A little "Life in Downtown Seattle" anecdote for you:
Today, while I was returning to work from lunch I was walking my usual path along First Avenue: A quick tug of the door to insure it locked, walk foward, admire the pigeons pecking at dried puke on the sidewalk, make a wide circle bypass around the somewhat odor-ful fellow who has been living in the darkened doorway of the Plymouth Housing Group office, squeeze past another pedestrian on the overcrowded section of sidewalk in front of Ohana's outdoor seating area and arrive at the corner of Blanchard. Cars are stopped on First, waiting for the light. Two young businessy type guys are waiting for the light to change on the opposite corner. I look to my right to see if there is any one-way traffic approaching towards me. Confirming that the street, as usual, was completely free of cars, trucks, motorcycles, bicycles or flying saucers, I step out into the intersection to safely cross - yes, against the light. Not a problem when there is absolutetly NO ONE is coming.
Two steps into it do I realize why the young businessy guys are waiting for the light instead of crossing themselves - a quick on/off of a siren and I see a motorcycle cop sitting behind me, also waiting for the light. I give a tilt back of my head and a shrug of my shoulders in a complete "Good Grief" gesture and step back to the curb. The guys across from me? Laugh merrily.

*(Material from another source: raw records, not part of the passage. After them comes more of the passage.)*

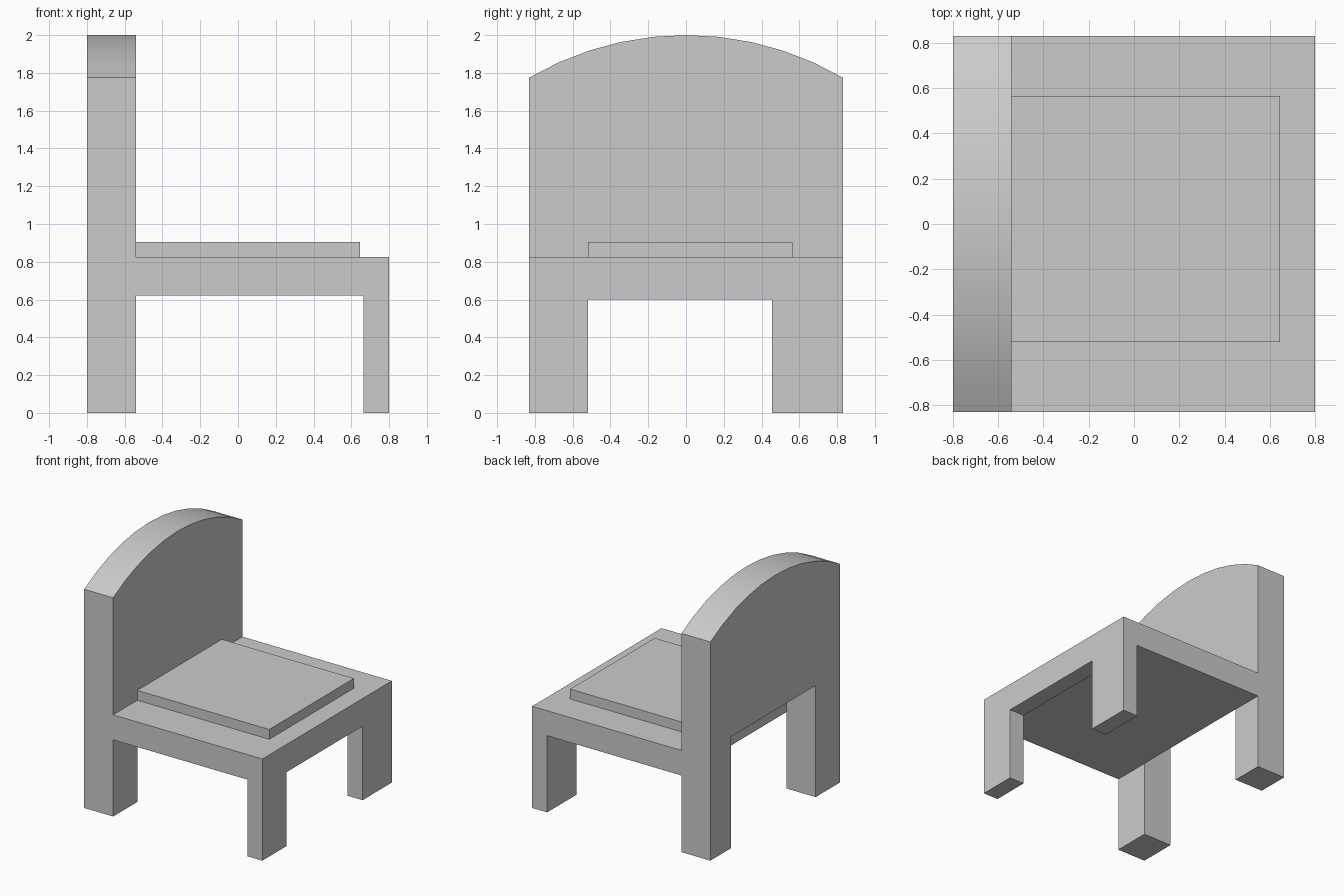
import bpy
import bmesh
import math

old = bpy.data.objects.get("Cube")
if old:
    bpy.data.objects.remove(old, do_unlink=True)

grey = bpy.data.materials.new("plain_grey")
grey.use_nodes = True
COLOUR = (0.6, 0.6, 0.6, 1.0)
grey.diffuse_color = COLOUR
grey.node_tree.nodes["Principled BSDF"].inputs["Base Color"].default_value = COLOUR

# Shared measurements
SIDE = 0.83                      # half width of the chair
BACK, BACK_FRONT = -0.80, -0.54  # depth of the back panel
FRONT_IN, FRONT = 0.665, 0.80    # depth of the front legs
SEAT_LOW, SEAT_TOP, PAD_TOP = 0.622, 0.825, 0.905
GAP_LEFT, PAD_RIGHT = -0.52, 0.565


def extrude_profile(name, points, x0, x1):
    """Extrude a (y, z) outline along x from x0 to x1."""
    bm = bmesh.new()
    face = bm.faces.new([bm.verts.new((x0, y, z)) for y, z in points])
    result = bmesh.ops.extrude_face_region(bm, geom=[face])
    moved = [g for g in result["geom"] if isinstance(g, bmesh.types.BMVert)]
    bmesh.ops.translate(bm, verts=moved, vec=(x1 - x0, 0, 0))
    bmesh.ops.recalc_face_normals(bm, faces=bm.faces)
    mesh = bpy.data.meshes.new(name)
    bm.to_mesh(mesh)
    bm.free()
    mesh.materials.append(grey)
    obj = bpy.data.objects.new(name, mesh)
    bpy.context.collection.objects.link(obj)
    return obj


def rectangle(y0, y1, z0, z1):
    return [(y0, z0), (y1, z0), (y1, z1), (y0, z1)]


def legs(y0, y1, gap_top):
    """Lower outline of two legs with an open gap between them."""
    return [(-SIDE, 0), (y0, 0), (y0, gap_top), (y1, gap_top), (y1, 0), (SIDE, 0)]


# Back panel with rear legs and an arched top
RISE, STEPS = 0.225, 10
radius = (SIDE ** 2 + RISE ** 2) / (2 * RISE)
half_angle = math.asin(SIDE / radius)
arch = []
for i in range(STEPS + 1):
    a = half_angle * (1 - 2 * i / STEPS)
    arch.append((radius * math.sin(a), 2.0 - radius + radius * math.cos(a)))
back_panel = extrude_profile(
    "back_panel", legs(GAP_LEFT, PAD_RIGHT, PAD_TOP) + arch, BACK, BACK_FRONT)

# Front legs joined by the front rail
extrude_profile(
    "front_legs", legs(GAP_LEFT, 0.455, 0.60) + [(SIDE, SEAT_TOP), (-SIDE, SEAT_TOP)],
    FRONT_IN, FRONT)

# Seat and the raised pad on it
extrude_profile("seat", rectangle(-SIDE, SIDE, SEAT_LOW, SEAT_TOP), BACK_FRONT, FRONT_IN)
extrude_profile("seat_pad", rectangle(GAP_LEFT, PAD_RIGHT, SEAT_TOP, PAD_TOP), BACK_FRONT, 0.645)

# Smooth the arch, keep the other edges sharp
bpy.ops.object.select_all(action="DESELECT")
back_panel.select_set(True)
bpy.context.view_layer.objects.active = back_panel
bpy.ops.object.shade_smooth_by_angle(angle=math.radians(30))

No harm done - no ticket or anything. But as I completed my walk back to work I got to thinking how completetly ridiculous it was that this police officer even noticed me or cared as I looked around at the prevailant graffitti and the 5 homeless for any 1 businessy type. Why the hell is SPD putting time, thought and effort into harrasing common pedestrians when Belltown overall is so under-patroled as to lead to alley lurking crime, club scene shootings and smelly fellows sleeping in a doorway of First avenue in broad daylight???
This is not a rant about any one of those things in paticular - I know and accept that it is all part of living where I live. It's not okay - people should be able to go out to a club without getting shot, walk to the corner store without gettitng threatened and smelly dude needs some serious help & love from the society that rejected him- it's not okay but I accept it.
What I don't get is Seattle's unhealthy approach to pedestrians. Coming back to the office I was consoled a bit by reading this article by Daniel Jack Chasan. At least I'm by FAR not the only pedestrian who feels this way.